Tuesday, July 21, 2009

SANE cases

People. We deal with people everyday. But how often do we deal with the victim of sexual assault? When we do, do we allow our perception of the world to color our views of them? These patients are a breed all their own and require a certain amount of special handling. These assaults can occur on both sides of the gender fence, though they are more reported when the victim is a woman. They can happen to anyone; Black, white, rich, poor, drug addict, prostitute, lawyer, doctor, old or young it is a crime that crosses all social barriers. Rape is a crime of violence and usually less about the sex and more about domination. So how do we deal with these patients who are in a moment of crisis, knowing that how they are handled can effect them for a very long time? I have had no formal training on this but life and quite a few psych classes have taught me a few lessons. Hopefully this can help others to deal with these psychologically complicated patients. If any of you have any thing to add I would greatly welcome any suggestions.

First I always approach my patient slowly and maintain a "safe" personal space distance. I don't want to violate their space any more than they have already had it violated.

I speak with a low even tone. I maintain an open stance and squat to their level so they can see me. I try never to stand over them or to have what appears to be an aggressive posture.

Before I do anything with them, I ask permission. I tell them up front what I would like to do and explain what is going to happen while I am doing it. I will not cross that personal space barrier until they give me permission. This is an attempt to give them back some control over what is happening to them.

I ask minimal questions, just do the basic assesment, treat any obvious inuries and I don't ask specifics regarding the assault unless they relate to the injuries I treat. ie were you struck with a fist or an object? kicked ect. I stay away from rape specific questions. I think that is more the place of the detective and the SANE nurse.

I let them talk. If they choose to talk to me I just let them say whatever they need to say. I assure them that they are safe with me and will continue to be so when they arrive at the ER.

The last thing I do is explain some of the process they will go through in the ER. This gives them an idea of what is next and also people feel more in control if they are informed.

In our area we have what are called SANE nurses. They are forensic nurses, SANE stands for Sexual Assault Nurse Examiner. They examine and collect evidence and help point victims in the right direction for further care. They are invaluable in my mind and I think all ER's should have atleast one.

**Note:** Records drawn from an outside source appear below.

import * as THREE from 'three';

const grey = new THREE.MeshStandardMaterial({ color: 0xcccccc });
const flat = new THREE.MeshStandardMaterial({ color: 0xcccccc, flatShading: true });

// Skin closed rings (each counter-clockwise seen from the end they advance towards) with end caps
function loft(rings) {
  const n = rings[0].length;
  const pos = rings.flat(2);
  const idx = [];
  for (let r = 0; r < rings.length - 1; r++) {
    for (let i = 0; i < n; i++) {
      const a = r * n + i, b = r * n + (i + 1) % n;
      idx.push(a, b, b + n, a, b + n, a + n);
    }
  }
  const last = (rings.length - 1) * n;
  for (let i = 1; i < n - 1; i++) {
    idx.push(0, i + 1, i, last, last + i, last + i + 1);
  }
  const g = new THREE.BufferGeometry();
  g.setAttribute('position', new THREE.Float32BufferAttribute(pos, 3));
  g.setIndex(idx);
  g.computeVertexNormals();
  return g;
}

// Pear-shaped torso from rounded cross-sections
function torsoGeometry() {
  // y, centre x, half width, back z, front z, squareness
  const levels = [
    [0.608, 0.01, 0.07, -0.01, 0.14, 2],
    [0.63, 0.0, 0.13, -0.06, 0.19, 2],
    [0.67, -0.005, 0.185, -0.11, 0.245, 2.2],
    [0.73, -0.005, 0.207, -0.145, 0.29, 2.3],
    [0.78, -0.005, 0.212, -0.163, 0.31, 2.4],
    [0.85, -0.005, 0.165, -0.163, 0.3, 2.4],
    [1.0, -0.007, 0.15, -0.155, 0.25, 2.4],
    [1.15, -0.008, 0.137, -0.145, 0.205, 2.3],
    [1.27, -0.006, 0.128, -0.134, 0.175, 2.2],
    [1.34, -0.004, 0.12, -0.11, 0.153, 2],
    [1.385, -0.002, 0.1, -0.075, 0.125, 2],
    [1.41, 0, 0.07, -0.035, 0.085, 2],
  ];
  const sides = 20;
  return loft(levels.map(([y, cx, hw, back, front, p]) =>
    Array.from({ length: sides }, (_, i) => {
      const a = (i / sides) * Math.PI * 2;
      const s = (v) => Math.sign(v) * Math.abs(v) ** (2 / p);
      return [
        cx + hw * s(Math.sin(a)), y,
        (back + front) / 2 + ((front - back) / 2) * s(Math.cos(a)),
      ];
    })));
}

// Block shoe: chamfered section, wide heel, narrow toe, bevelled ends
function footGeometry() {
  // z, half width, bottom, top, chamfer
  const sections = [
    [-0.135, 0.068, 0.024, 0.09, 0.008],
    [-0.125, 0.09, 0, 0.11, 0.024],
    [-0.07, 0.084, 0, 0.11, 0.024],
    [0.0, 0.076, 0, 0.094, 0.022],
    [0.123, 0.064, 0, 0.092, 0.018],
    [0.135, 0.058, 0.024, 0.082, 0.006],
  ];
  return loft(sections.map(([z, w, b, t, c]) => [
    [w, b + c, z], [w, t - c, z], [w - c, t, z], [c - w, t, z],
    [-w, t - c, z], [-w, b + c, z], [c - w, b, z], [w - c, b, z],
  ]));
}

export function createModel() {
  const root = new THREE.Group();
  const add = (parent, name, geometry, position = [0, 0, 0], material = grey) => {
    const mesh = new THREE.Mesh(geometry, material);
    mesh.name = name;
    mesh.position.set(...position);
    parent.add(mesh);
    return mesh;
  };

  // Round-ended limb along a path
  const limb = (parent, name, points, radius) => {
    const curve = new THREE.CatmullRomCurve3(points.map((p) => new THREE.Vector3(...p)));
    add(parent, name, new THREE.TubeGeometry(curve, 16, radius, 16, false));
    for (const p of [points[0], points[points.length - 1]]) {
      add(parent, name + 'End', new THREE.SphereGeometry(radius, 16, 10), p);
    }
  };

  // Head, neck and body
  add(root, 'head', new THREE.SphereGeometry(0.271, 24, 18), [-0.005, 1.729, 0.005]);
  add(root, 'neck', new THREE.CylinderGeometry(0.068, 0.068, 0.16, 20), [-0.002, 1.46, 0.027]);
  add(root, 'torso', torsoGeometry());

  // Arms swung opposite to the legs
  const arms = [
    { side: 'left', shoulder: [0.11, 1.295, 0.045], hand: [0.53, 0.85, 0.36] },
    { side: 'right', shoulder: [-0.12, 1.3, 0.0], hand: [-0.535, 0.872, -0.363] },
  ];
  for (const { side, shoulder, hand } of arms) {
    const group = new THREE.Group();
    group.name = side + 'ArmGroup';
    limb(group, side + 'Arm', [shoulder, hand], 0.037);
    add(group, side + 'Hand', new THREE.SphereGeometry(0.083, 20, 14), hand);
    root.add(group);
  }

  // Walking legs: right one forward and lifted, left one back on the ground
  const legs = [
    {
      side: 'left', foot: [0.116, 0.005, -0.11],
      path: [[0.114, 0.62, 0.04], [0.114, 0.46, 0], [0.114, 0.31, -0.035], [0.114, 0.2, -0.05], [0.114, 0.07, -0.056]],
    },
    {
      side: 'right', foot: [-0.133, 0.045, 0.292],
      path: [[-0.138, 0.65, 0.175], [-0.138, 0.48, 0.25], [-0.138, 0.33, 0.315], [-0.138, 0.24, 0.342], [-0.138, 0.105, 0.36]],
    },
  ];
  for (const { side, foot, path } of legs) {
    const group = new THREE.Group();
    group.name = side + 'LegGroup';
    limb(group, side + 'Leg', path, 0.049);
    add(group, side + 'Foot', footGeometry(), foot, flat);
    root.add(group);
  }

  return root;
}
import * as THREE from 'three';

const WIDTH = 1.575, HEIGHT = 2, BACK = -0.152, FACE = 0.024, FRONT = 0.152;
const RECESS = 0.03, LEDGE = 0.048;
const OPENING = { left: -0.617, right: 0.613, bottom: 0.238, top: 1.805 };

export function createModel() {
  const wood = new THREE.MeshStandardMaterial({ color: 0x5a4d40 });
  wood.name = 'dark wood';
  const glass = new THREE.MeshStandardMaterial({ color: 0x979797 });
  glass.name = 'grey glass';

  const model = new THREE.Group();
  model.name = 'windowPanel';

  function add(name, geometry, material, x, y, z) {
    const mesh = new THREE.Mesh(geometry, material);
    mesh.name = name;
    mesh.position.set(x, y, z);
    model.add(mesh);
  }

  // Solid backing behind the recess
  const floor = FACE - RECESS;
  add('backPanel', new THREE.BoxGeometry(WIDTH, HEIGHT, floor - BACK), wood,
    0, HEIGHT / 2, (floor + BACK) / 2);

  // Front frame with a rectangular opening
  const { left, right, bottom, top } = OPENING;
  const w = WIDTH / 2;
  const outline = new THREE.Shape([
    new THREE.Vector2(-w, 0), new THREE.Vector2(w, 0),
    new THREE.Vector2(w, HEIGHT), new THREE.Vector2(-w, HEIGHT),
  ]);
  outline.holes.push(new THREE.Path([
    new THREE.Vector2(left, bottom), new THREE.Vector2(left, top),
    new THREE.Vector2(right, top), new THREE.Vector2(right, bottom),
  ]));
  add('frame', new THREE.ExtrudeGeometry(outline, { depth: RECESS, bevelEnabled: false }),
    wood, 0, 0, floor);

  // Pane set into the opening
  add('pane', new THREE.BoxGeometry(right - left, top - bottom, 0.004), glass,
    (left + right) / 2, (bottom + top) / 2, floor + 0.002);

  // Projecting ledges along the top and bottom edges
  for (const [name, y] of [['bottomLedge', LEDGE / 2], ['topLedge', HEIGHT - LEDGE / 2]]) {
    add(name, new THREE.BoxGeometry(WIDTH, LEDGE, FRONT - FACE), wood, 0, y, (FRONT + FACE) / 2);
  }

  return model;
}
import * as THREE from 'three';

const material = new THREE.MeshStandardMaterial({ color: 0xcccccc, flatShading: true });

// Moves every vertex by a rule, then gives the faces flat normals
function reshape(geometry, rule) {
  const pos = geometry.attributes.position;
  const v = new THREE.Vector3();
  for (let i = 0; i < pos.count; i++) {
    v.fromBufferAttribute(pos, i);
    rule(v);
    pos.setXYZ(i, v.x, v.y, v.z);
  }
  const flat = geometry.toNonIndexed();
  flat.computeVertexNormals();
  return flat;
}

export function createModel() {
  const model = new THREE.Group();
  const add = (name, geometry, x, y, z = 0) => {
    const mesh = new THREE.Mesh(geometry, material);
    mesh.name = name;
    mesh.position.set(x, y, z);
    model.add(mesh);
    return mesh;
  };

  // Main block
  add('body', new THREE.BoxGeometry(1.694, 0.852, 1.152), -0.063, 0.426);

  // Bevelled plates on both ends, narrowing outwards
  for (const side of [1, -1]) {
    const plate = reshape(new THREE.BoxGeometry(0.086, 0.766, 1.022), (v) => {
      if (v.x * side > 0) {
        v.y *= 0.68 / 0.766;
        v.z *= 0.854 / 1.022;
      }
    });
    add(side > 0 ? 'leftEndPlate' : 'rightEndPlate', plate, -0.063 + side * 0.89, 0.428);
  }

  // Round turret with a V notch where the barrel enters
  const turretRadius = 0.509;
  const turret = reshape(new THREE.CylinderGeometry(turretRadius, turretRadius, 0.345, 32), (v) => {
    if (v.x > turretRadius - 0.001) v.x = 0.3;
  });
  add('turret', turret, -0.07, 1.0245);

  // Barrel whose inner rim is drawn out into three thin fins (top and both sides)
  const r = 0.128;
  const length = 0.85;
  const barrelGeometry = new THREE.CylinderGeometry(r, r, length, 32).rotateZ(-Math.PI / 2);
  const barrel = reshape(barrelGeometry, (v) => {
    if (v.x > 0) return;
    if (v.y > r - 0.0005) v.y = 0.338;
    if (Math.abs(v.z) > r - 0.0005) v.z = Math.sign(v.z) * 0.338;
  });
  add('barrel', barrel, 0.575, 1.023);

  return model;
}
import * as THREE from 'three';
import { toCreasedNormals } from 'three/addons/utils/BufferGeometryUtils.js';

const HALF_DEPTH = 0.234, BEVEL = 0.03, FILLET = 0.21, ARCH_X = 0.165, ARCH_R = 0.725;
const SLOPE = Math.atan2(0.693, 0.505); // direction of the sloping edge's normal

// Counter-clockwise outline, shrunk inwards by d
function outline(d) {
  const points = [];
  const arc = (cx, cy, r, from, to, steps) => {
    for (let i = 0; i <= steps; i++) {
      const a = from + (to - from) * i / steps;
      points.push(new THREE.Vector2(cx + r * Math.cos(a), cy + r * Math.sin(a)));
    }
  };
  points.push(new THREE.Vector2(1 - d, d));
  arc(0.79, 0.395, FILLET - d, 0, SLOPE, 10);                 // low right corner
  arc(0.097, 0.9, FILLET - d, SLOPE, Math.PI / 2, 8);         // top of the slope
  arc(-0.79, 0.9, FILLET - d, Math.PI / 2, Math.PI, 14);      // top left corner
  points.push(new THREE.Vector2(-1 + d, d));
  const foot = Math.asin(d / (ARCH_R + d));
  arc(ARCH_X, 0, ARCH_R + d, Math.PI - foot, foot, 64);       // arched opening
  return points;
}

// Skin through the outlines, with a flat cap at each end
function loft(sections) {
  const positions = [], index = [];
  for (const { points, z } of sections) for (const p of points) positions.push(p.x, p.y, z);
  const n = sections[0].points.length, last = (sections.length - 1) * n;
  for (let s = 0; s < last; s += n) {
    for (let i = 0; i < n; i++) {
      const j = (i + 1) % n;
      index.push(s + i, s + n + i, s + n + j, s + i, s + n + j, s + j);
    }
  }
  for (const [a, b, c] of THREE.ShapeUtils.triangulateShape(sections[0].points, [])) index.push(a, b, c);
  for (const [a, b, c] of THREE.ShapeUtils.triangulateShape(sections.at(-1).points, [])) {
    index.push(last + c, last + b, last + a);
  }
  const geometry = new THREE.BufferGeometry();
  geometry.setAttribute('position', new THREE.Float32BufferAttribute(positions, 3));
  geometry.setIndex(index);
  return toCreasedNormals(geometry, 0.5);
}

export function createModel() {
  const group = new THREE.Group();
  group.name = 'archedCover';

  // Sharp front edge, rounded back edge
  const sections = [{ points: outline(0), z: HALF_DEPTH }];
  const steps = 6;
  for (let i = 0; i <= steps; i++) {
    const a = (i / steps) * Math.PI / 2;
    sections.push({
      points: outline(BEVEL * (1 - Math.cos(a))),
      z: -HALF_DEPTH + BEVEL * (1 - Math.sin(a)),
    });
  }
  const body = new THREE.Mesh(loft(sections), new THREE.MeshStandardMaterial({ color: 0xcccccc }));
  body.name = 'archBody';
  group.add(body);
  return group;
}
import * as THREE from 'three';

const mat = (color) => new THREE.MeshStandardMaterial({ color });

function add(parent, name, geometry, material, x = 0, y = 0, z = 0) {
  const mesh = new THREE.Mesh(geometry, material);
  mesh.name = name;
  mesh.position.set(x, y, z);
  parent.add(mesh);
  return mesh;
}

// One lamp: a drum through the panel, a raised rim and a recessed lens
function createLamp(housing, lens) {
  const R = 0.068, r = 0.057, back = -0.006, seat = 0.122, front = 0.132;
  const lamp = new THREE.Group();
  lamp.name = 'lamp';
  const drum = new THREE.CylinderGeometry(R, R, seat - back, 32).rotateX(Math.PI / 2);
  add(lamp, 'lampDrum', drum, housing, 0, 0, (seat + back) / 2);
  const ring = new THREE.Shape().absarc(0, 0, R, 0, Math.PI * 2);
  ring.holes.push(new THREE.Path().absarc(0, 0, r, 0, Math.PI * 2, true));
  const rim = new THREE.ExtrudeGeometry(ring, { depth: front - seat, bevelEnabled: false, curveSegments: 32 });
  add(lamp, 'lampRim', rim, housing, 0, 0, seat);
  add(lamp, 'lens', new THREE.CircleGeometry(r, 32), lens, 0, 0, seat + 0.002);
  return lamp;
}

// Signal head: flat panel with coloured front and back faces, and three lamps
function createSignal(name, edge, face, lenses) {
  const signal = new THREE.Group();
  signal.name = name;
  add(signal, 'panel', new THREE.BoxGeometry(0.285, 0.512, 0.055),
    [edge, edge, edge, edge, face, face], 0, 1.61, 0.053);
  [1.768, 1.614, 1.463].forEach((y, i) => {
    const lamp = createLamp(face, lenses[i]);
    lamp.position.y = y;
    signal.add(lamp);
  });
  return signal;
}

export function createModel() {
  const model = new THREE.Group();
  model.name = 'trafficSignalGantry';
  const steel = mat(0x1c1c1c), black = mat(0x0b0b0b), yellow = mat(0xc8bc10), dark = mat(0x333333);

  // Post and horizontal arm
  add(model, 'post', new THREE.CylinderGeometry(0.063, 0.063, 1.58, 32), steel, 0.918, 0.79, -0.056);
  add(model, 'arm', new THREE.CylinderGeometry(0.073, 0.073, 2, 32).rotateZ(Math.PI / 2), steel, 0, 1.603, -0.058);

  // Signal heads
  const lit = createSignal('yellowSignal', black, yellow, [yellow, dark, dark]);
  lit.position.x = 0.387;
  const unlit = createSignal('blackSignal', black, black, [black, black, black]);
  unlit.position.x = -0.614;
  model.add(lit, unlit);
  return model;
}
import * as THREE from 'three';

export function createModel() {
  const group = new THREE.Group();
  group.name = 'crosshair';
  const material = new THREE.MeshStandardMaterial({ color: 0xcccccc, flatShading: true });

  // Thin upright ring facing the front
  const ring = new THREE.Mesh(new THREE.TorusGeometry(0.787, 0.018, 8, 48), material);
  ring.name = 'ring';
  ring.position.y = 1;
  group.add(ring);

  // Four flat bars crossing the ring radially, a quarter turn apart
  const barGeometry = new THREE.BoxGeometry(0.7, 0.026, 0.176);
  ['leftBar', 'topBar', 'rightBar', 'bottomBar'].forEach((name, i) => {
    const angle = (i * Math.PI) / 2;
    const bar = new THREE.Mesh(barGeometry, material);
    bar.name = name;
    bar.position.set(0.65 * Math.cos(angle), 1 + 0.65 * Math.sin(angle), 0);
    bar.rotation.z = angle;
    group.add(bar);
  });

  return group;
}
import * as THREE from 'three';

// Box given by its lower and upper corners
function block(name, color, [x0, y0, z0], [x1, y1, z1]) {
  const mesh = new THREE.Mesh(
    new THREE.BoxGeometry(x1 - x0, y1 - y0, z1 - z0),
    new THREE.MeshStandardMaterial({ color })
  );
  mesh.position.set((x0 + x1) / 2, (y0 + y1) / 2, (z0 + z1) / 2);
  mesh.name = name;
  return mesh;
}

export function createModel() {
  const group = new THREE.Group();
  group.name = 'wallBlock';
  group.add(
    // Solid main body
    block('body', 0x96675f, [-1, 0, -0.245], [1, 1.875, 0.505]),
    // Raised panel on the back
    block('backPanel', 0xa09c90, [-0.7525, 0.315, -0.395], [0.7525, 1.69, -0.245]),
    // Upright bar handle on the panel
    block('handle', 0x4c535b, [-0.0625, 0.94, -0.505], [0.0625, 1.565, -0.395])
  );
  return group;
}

I hope some of the things I have learned will help you guys deal with your patients. I am hoping to get some training with our department and a local SANE nurse. If it happens I will pass the info we get on. Remember when we are dealing with these patients that no matter what their life circumstance no one deserves to abused this way and they deserve the utmost of care and gentle handling.

Tuesday, July 14, 2009


Our department lost a man today. A firefighter,paramedic, brother and friend. He was my preceptor when I came to the city. He terrified me at first but we got into a comfortable rhymth and when I was done we moved out of our preceptor/preceptee relationship and onto the comfortable banter of coworkers. He was a teacher and friend. He could be a butthead but it didn't last long. He had a dry wit and a sarcastic sense of humor. He could make me laugh until I cried. The loss of him is a huge loss from our lives. He will be sorely missed.

Rest well Brother you'll be in our hearts.